Appeal from the Order of the Court of Common Pleas of Montgomery County in case of Joseph Nagle v. Lower Providence Township and Lower Providence Township Board of Supervisors, No. 81-09474.
Richard C. Sheehan, for appellants.
Wallace A. Murray, Jr., Wisler, Pearlstine, Talone, Craig and Garrity, for appellee.
Judges Rogers, Williams, Jr. and Barbieri, sitting as a panel of three. Opinion by Judge Barbieri. Judge Robert W. Williams, Jr. concurs in the result only.
[ 79 Pa. Commw. Page 324]
Lower Providence Township (Township) and the Lower Providence Township Board of Supervisors (Board) appeal here from an order of the Court of Common Pleas of Montgomery County directing the Township to reinstate Joseph Nagle to his former position as a sergeant on the Township's police force. We affirm.
On October 9, 1980, the Board informed Sergeant Nagle, a fifteen year veteran on the Township's police force, by letter, that he was being indefinitely suspended from his job. This letter, although not made a part of the record certified to this Court, was quoted in its entirety by the Court below, and reads in pertinent part as follows:
Please be advised that the Board of Supervisors has met in an emergency personnel session on Thursday, October 9, 1980, at 3:30 P.M. At this time, in the presence of all Board members, medical reports from Jonathan H. Claney, M.D. and Ron Fischman, Ed.D. were opened and read. Copies of these reports are enclosed herein and for purposes of the Police Tenure Act, they shall serve as the written statement of charges filed against you. . . .
As a result of reading the medical reports, the Board voted to suspend you as an active Police Officer immediately and indefinitely. . . .

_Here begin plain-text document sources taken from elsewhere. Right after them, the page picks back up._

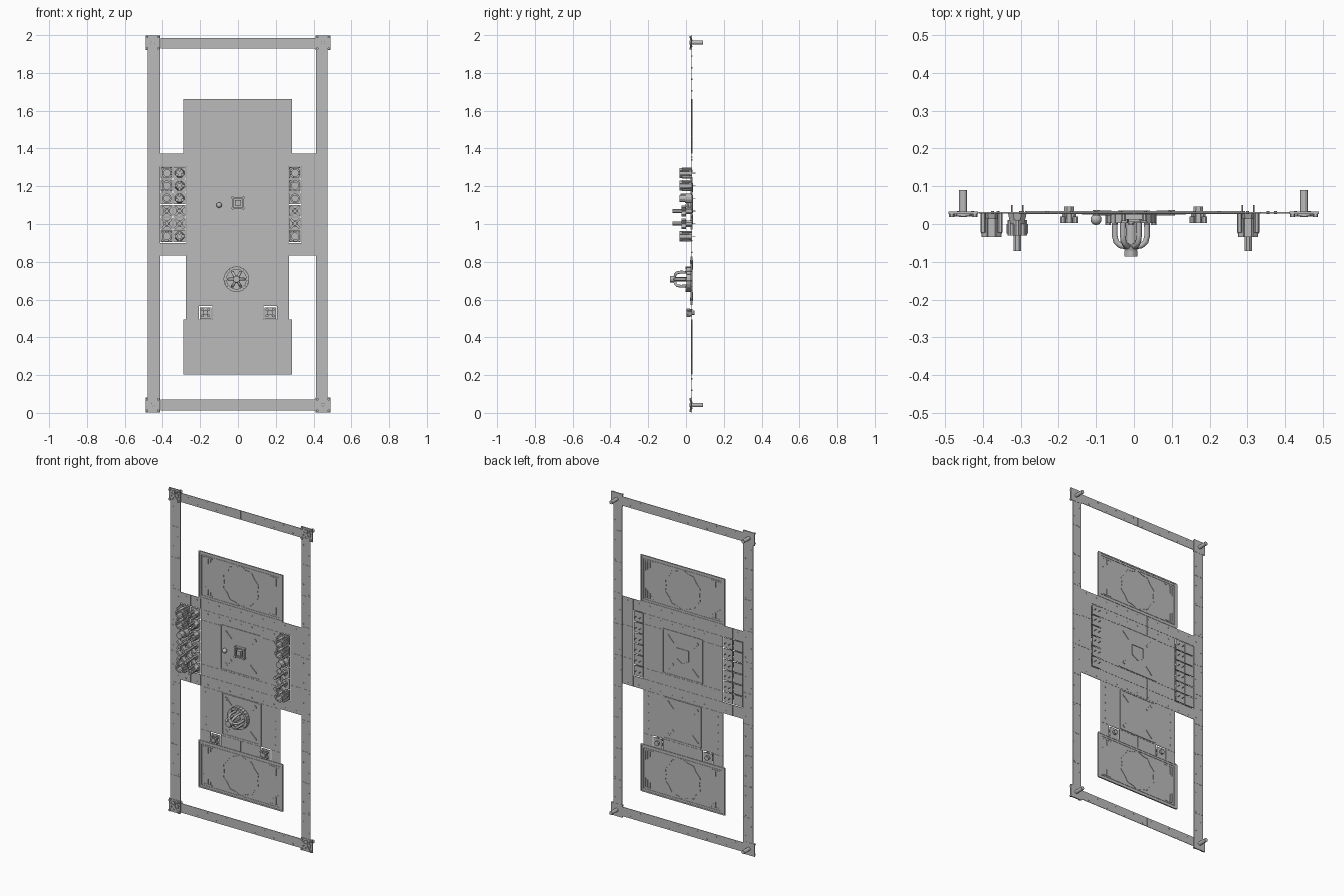
import bpy, bmesh, math
from mathutils import Matrix, Vector

cube = bpy.data.objects.get("Cube")
if cube:
    bpy.data.objects.remove(cube, do_unlink=True)

grey = bpy.data.materials.new("plain grey")
grey.use_nodes = True
grey.diffuse_color = (0.5, 0.5, 0.5, 1)
bsdf = grey.node_tree.nodes["Principled BSDF"]
bsdf.inputs["Base Color"].default_value = (0.5, 0.5, 0.5, 1)

SHEET = 0.03            # depth of the thin wall
ROWS = [1.27 - 0.067 * i for i in range(6)]


class Part:
    """Collects primitives into one named mesh."""
    def __init__(self, name):
        self.name, self.bm = name, bmesh.new()

    def bar(self, p, q, width, y0, y1):
        a, b = Vector((p[0], 0, p[1])), Vector((q[0], 0, q[1]))
        d = b - a
        mid = (a + b) / 2 + Vector((0, (y0 + y1) / 2, 0))
        m = (Matrix.Translation(mid) @ Matrix.Rotation(-math.atan2(d.z, d.x), 4, 'Y')
             @ Matrix.Diagonal((d.length, y1 - y0, width, 1)))
        bmesh.ops.create_cube(self.bm, size=1, matrix=m)

    def box(self, x0, x1, z0, z1, y0=SHEET - 0.002, y1=SHEET + 0.002):
        z = (z0 + z1) / 2
        self.bar((x0, z), (x1, z), z1 - z0, y0, y1)

    def rod(self, x, z, r, y0, y1, sides=12, tip=None):
        m = (Matrix.Translation((x, (y0 + y1) / 2, z))
             @ Matrix.Rotation(math.pi / 2, 4, 'X') @ Matrix.Rotation(math.pi / sides, 4, 'Z'))
        bmesh.ops.create_cone(self.bm, cap_ends=True, segments=sides, radius1=r,
                              radius2=r if tip is None else tip, depth=y1 - y0, matrix=m)

    def loop(self, points, width, y0, y1):
        for p, q in zip(points, points[1:] + points[:1]):
            self.bar(p, q, width, y0, y1)

    def ring(self, x, z, r, width, y0, y1, sides=16):
        self.loop(polar(x, z, r, sides, math.pi / sides), width, y0, y1)

    def ball(self, x, y, z, r):
        bmesh.ops.create_icosphere(self.bm, subdivisions=2, radius=r,
                                   matrix=Matrix.Translation((x, y, z)))

    def done(self, smooth=False):
        mesh = bpy.data.meshes.new(self.name)
        self.bm.to_mesh(mesh)
        self.bm.free()
        mesh.materials.append(grey)
        ob = bpy.data.objects.new(self.name, mesh)
        bpy.context.collection.objects.link(ob)
        if smooth:
            bpy.ops.object.select_all(action='DESELECT')
            ob.select_set(True)
            bpy.context.view_layer.objects.active = ob
            bpy.ops.object.shade_smooth_by_angle()
        return ob


def polar(x, z, r, n, start=0):
    return [(x + r * math.cos(start + math.tau * i / n),
             z + r * math.sin(start + math.tau * i / n)) for i in range(n)]


def rect(x0, x1, z0, z1):
    return [(x0, z0), (x1, z0), (x1, z1), (x0, z1)]


def tiles(part, xs, zs):
    """Sheet backing with a grid of slightly thicker tiles, leaving fine seams."""
    part.box(xs[0], xs[-1], zs[0], zs[-1], SHEET - 0.0008, SHEET + 0.0008)
    g = 0.001
    for x0, x1 in zip(xs, xs[1:]):
        for z0, z1 in zip(zs, zs[1:]):
            part.box(x0 + g, x1 - g, z0 + g, z1 - g)


def rivet(part, x, z):
    part.rod(x, z, 0.004, SHEET - 0.004, SHEET + 0.004, 6)


# Outer frame
for name, x0, x1 in (("right_post", -0.48, -0.412), ("left_post", 0.412, 0.475)):
    p = Part(name)
    tiles(p, [x0, x1], [0.04 + 0.192 * i for i in range(11)])
    for i in range(30):
        rivet(p, x0 + (0.015 if i % 2 else 0.052), 0.12 + i * 0.061)
    p.done()
for name, xs, z0, z1 in (("top_beam", [-0.41, -0.2, 0, 0.335, 0.412], 1.928, 1.985),
                         ("bottom_beam", [-0.41, -0.21, -0.07, 0.27, 0.412], 0.012, 0.07)):
    p = Part(name)
    tiles(p, xs, [z0, z1])
    for i in range(12):
        rivet(p, -0.36 + i * 0.065, z0 + (0.012 if i % 2 else 0.045))
    p.done()

# Corner plates with a star boss in front and a peg behind
for side, x in (("right", -0.452), ("left", 0.45)):
    for level, z in (("top", 1.96), ("bottom", 0.042)):
        p = Part(f"{level}_{side}_corner")
        p.box(x - 0.039, x + 0.039, z - 0.039, z + 0.039, SHEET - 0.004, SHEET + 0.003)
        for cx, cz in polar(x, z, 0.043, 4, math.pi / 4):
            p.rod(cx, cz, 0.007, 0.018, SHEET, 6)
        for cx, cz in polar(x, z, 0.03, 5, math.pi / 2):
            p.bar((x, z), (cx, cz), 0.012, 0.02, SHEET)
        p.ring(x, z, 0.026, 0.006, 0.021, SHEET, 10)
        p.rod(x, z, 0.011, 0.018, 0.09, 12)
        p.done()

# Upper and lower ornamental panels, trimmed on both faces
for name, z0, z1 in (("upper_panel", 1.372, 1.662), ("lower_panel", 0.203, 0.495)):
    p = Part(name)
    zc = (z0 + z1) / 2
    p.box(-0.288, 0.287, z0, z1)
    y0, y1 = SHEET - 0.004, SHEET + 0.004
    p.loop(rect(-0.284, 0.283, z0 + 0.004, z1 - 0.004), 0.008, y0, y1)
    p.loop(rect(-0.268, 0.267, z0 + 0.02, z1 - 0.02), 0.003, y0, y1)
    scallop = [polar(0, zc, 0.125 if i % 2 else 0.114, 20)[i] for i in range(20)]
    p.loop(scallop, 0.004, y0, y1)
    # Stepped fretwork in the corners
    for sx in (-1, 1):
        for sz in (-1, 1):
            cx, cz = sx * 0.255, zc + sz * 0.115
            p.bar((cx, cz), (cx - sx * 0.06, cz), 0.006, y0, y1)
            p.bar((cx, cz), (cx, cz - sz * 0.06), 0.006, y0, y1)
            for i in range(3):
                px = cx - sx * (0.015 + 0.016 * i)
                p.bar((px, cz), (px, cz - sz * (0.05 - 0.014 * i)), 0.005, y0, y1)
    p.done()

# Middle slab, left open behind the control columns
p = Part("middle_slab")
tiles(p, [-0.273, -0.2, -0.07, 0.07, 0.2, 0.268], [0.832, 0.9, 0.968, 1.24, 1.305, 1.373])
tiles(p, [0.337, 0.412], [0.832, 1.0, 1.2, 1.373])
for xs in ([-0.412, -0.342, -0.273], [0.268, 0.337]):
    tiles(p, xs, [0.832, 0.9])
    tiles(p, xs, [1.305, 1.373])
for i in range(11):
    for z in (0.85, 1.285, 1.355):
        if z != 1.285 or abs(i - 5) < 4:
            rivet(p, -0.375 + i * 0.075, z)
p.done()

# Lower stem, with notches around the two small valves
p = Part("lower_stem")
tiles(p, [-0.275, -0.2, 0.14, 0.2, 0.27], [0.565, 0.832])
for xs in ([-0.275, -0.207], [-0.135, 0, 0.135], [0.207, 0.27]):
    tiles(p, xs, [0.495, 0.565])
for i in range(5):
    rivet(p, -0.24, 0.6 + i * 0.05)
    rivet(p, 0.235, 0.6 + i * 0.05)
p.done()

# Framed square plates with diagonal studs
for name, z, half in (("centre_plate", 1.11, 0.135), ("wheel_plate", 0.7, 0.125)):
    p = Part(name)
    y0, y1 = SHEET - 0.005, SHEET + 0.005
    p.box(-half, half, z - half, z + half, SHEET - 0.003, SHEET + 0.003)
    p.loop(rect(-half, half, z - half, z + half), 0.006, y0, y1)
    for a, b in zip(polar(0, z, 0.09, 4, math.pi / 4), polar(0, z, 0.14, 4, math.pi / 4)):
        p.bar(a, b, 0.013, SHEET - 0.007, SHEET + 0.006)
        p.rod(*b, 0.01, SHEET - 0.008, SHEET + 0.007, 8)
    p.done()

# Central switch box, its shield outline behind, and the ball knob
p = Part("centre_switch")
p.loop(rect(-0.028, 0.028, 1.084, 1.14), 0.008, 0.012, SHEET)
p.box(-0.015, 0.015, 1.097, 1.127, 0.005, SHEET)
for x, z in polar(0, 1.112, 0.04, 4, math.pi / 4):
    p.rod(x, z, 0.007, 0.008, SHEET, 8)
p.loop([(-0.04, 1.15), (0.04, 1.15), (0.04, 1.085), (0, 1.06), (-0.04, 1.085)],
       0.005, SHEET, SHEET + 0.006)
p.done()
p = Part("ball_knob")
p.ball(-0.1, 0.012, 1.1, 0.015)
p.rod(-0.1, 1.1, 0.006, 0.012, SHEET, 8)
p.done(True)

# Control cells: columns of rings, crosses and knobs
for col, (name, x) in enumerate((("outer_right_controls", -0.377),
                                 ("inner_right_controls", -0.309),
                                 ("left_controls", 0.302))):
    p = Part(name)
    for row, z in enumerate(ROWS):
        p.box(x - 0.032, x + 0.03, z - 0.03, z + 0.032)
        front = -0.072 if col and row in (3, 4) else -0.035
        if row in (3, 4):                      # cross handles
            p.rod(x, z, 0.018, 0, SHEET, 8)
            p.rod(x, z, 0.011, front, 0, 8)
            pts = polar(x, z, 0.034, 4, math.pi / 4)
            for a, b in ((pts[0], pts[2]), (pts[1], pts[3])):
                p.bar(a, b, 0.012, -0.025, 0)
        elif col == 1:                         # clustered buttons
            p.rod(x, z, 0.027, 0, SHEET, 8, 0.02)
            for a in polar(x, z, 0.017, 3 + row % 2, math.pi / 2):
                p.rod(*a, 0.009, -0.03, 0.01, 8)
        elif row == 2:                         # round knob
            p.rod(x, z, 0.026, -0.005, SHEET, 12)
            p.rod(x, z, 0.019, -0.035, 0, 12)
        else:                                  # clawed square ring
            p.ring(x, z, 0.024, 0.009, -0.035, 0.015, 8)
            p.rod(x, z, 0.027, 0.01, SHEET, 8, 0.02)
            for a in polar(x, z, 0.032, 4, math.pi / 4):
                p.rod(*a, 0.007, -0.022, SHEET, 6)
        if col:                                # prongs behind
            for dx in (-0.015, 0.015):
                p.rod(x + dx, z, 0.002, SHEET, 0.05, 6)
    p.done()

# Small valves on the stem
for name, x in (("right_valve", -0.172), ("left_valve", 0.17)):
    p = Part(name)
    z = 0.53
    p.box(x - 0.03, x + 0.031, z - 0.034, z + 0.028)
    p.rod(x, z, 0.014, 0.003, 0.046, 8)
    for a in polar(x, z, 0.023, 4, math.pi / 4):
        p.rod(*a, 0.008, 0.003, 0.02, 8)
        p.bar((x, z), a, 0.007, 0.014, SHEET)
    p.done()

# Hand wheel: ringed base, bent pipes and a hub
WX, WZ = -0.008, 0.708
p = Part("wheel_base")
p.ring(WX, WZ, 0.06, 0.016, 0.002, SHEET, 24)
p.rod(WX, WZ, 0.055, 0.018, SHEET, 24)
for a in polar(WX, WZ, 0.06, 8):
    p.rod(*a, 0.008, -0.002, 0.01, 8)
p.done(True)
p = Part("wheel_hub")
p.rod(WX, WZ, 0.013, -0.06, SHEET, 12)
p.rod(WX, WZ, 0.021, -0.074, -0.058, 12, 0.015)
p.rod(WX, WZ, 0.018, -0.086, -0.07, 12)
p.done(True)
curve = bpy.data.curves.new("wheel_pipes", 'CURVE')
curve.dimensions = '3D'
curve.bevel_depth, curve.bevel_resolution, curve.use_fill_caps = 0.0075, 2, True
for i in range(6):
    c, s = math.cos(math.tau * i / 6), math.sin(math.tau * i / 6)
    path = [(0.042, 0.025), (0.043, -0.03), (0.039, -0.047), (0.028, -0.057), (0.01, -0.06)]
    spline = curve.splines.new('POLY')
    spline.points.add(len(path) - 1)
    for point, (r, y) in zip(spline.points, path):
        point.co = (WX + r * c, y, WZ + r * s, 1)
curve.materials.append(grey)
bpy.context.collection.objects.link(bpy.data.objects.new("wheel_pipes", curve))
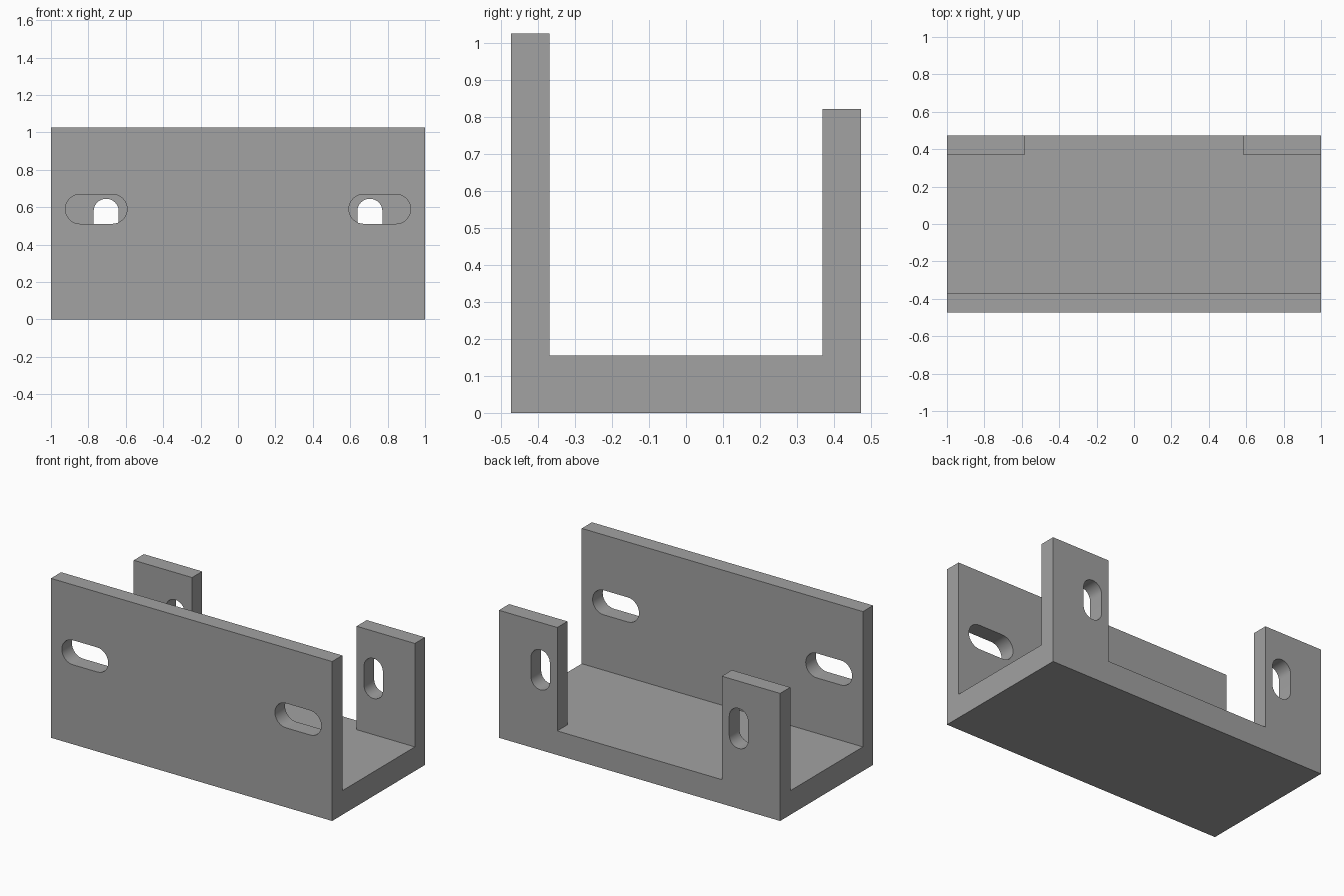
import bpy, bmesh
from math import pi, sin, cos, radians
from mathutils import Vector

cube = bpy.data.objects.get("Cube")
if cube:
    bpy.data.objects.remove(cube, do_unlink=True)

# Overall sizes
HALF_X, HALF_Y = 1.0, 0.472
WALL, FLOOR = 0.103, 0.155
FRONT_H, BACK_H = 1.025, 0.82
POST_INNER = 0.585

grey = bpy.data.materials.new("plain grey")
grey.use_nodes = True
colour = (0.36, 0.36, 0.36, 1)
grey.diffuse_color = colour
grey.node_tree.nodes["Principled BSDF"].inputs["Base Color"].default_value = colour


def prism(name, outline, sweep):
    """Extrude a closed outline of 3D points along a vector."""
    bm = bmesh.new()
    face = bm.faces.new([bm.verts.new(p) for p in outline])
    new = bmesh.ops.extrude_face_region(bm, geom=[face])["geom"]
    bmesh.ops.translate(bm, vec=Vector(sweep),
                        verts=[v for v in new if isinstance(v, bmesh.types.BMVert)])
    bmesh.ops.recalc_face_normals(bm, faces=bm.faces)
    mesh = bpy.data.meshes.new(name)
    bm.to_mesh(mesh)
    bm.free()
    mesh.materials.append(grey)
    obj = bpy.data.objects.new(name, mesh)
    bpy.context.collection.objects.link(obj)
    return obj


def slot(name, x, z, half_x, half_z, y, steps=16):
    """Rounded slot cutter running through a wall along y."""
    r = min(half_x, half_z)
    dx, dz = half_x - r, half_z - r
    start = -pi / 2 if dx > dz else 0
    pts = []
    for end in (1, -1):
        for i in range(steps + 1):
            a = start + pi * i / steps + (0 if end > 0 else pi)
            pts.append((x + end * dx + r * cos(a), y - WALL, z + end * dz + r * sin(a)))
    return prism(name, pts, (0, 2 * WALL, 0))


# Channel: U profile swept along x
inner = HALF_Y - WALL
profile = [(-HALF_Y, 0), (HALF_Y, 0), (HALF_Y, BACK_H), (inner, BACK_H),
           (inner, FLOOR), (-inner, FLOOR), (-inner, FRONT_H), (-HALF_Y, FRONT_H)]
channel = prism("channel_bracket", [(-HALF_X, y, z) for y, z in profile],
                (2 * HALF_X, 0, 0))

# Opening between the two back posts
p = POST_INNER
cutters = [prism("back_opening", [(-p, 0.2, FLOOR), (p, 0.2, FLOOR),
                                  (p, 0.2, 1), (-p, 0.2, 1)], (0, 0.5, 0))]

# Wide slots in the front wall, tall slots in the back posts
wall_y = HALF_Y - WALL / 2
for side in (-1, 1):
    cutters.append(slot("front_slot", side * 0.758, 0.59, 0.165, 0.079, -wall_y))
    cutters.append(slot("back_slot", side * 0.705, 0.516, 0.067, 0.129, wall_y))

bpy.context.view_layer.objects.active = channel
channel.select_set(True)
for cutter in cutters:
    cutter.hide_render = True
    mod = channel.modifiers.new("cut", "BOOLEAN")
    mod.operation, mod.solver, mod.object = "DIFFERENCE", "EXACT", cutter
    bpy.ops.object.modifier_apply(modifier=mod.name)
    bpy.data.objects.remove(cutter, do_unlink=True)

bpy.ops.object.shade_smooth_by_angle(angle=radians(30))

At the time Sergeant Nagle received this notice, he was on an authorized leave of absence, and had agreed, at the request of the Township's Police Chief, to be examined by Dr. Claney and Mr. Fischman, because he desired psychological counseling. He was not aware, however, that these examinations were being conducted for investigative purposes, and had not authorized the release of any information to the Township.
[ 79 Pa. Commw. Page 325]
Reacting to the Board's suspension letter, Sergeant Nagle submitted to psychological examinations by William J. Kelly, Ph.D., a psychologist, Dr. Harold Byron, a psychiatrist, and Dr. Robert Benjamin, a psychiatrist, each of whom found him to be psychologically healthy, and forwarded reports from each examiner to the Board. Sergeant Nagle also consented to a reexamination by Dr. Claney, who submitted a new report to the Board on January 19, 1981. After reviewing this evidence, the Board voted on January 27, 1981, without conducting a hearing on the matter, to dismiss Sergeant Nagle on the grounds of mental incompetence. After having so voted, however, the Board decided, apparently at the request of Sergeant Nagle, to conduct hearings on his dismissal. Three days of hearing were subsequently conducted before the Board, at which both parties presented evidence pertaining to Sergeant Nagle's mental condition. After reviewing this evidence, the Board, by a vote of three to two, reaffirmed its initial decision to dismiss, and an appeal was taken to the court of common pleas. In his appeal notice, Sergeant Nagle raised for the first time the issue of bias, alleging that two of the Board's supervisors had been biased against him, and further alleged that the Board's decision was not based "upon the preponderance of the evidence." At an initial hearing on this appeal, the parties agreed to have the "preponderance of evidence" issue decided on the record made before the Board, but to have evidentiary hearings on the issue of bias, and the court, ...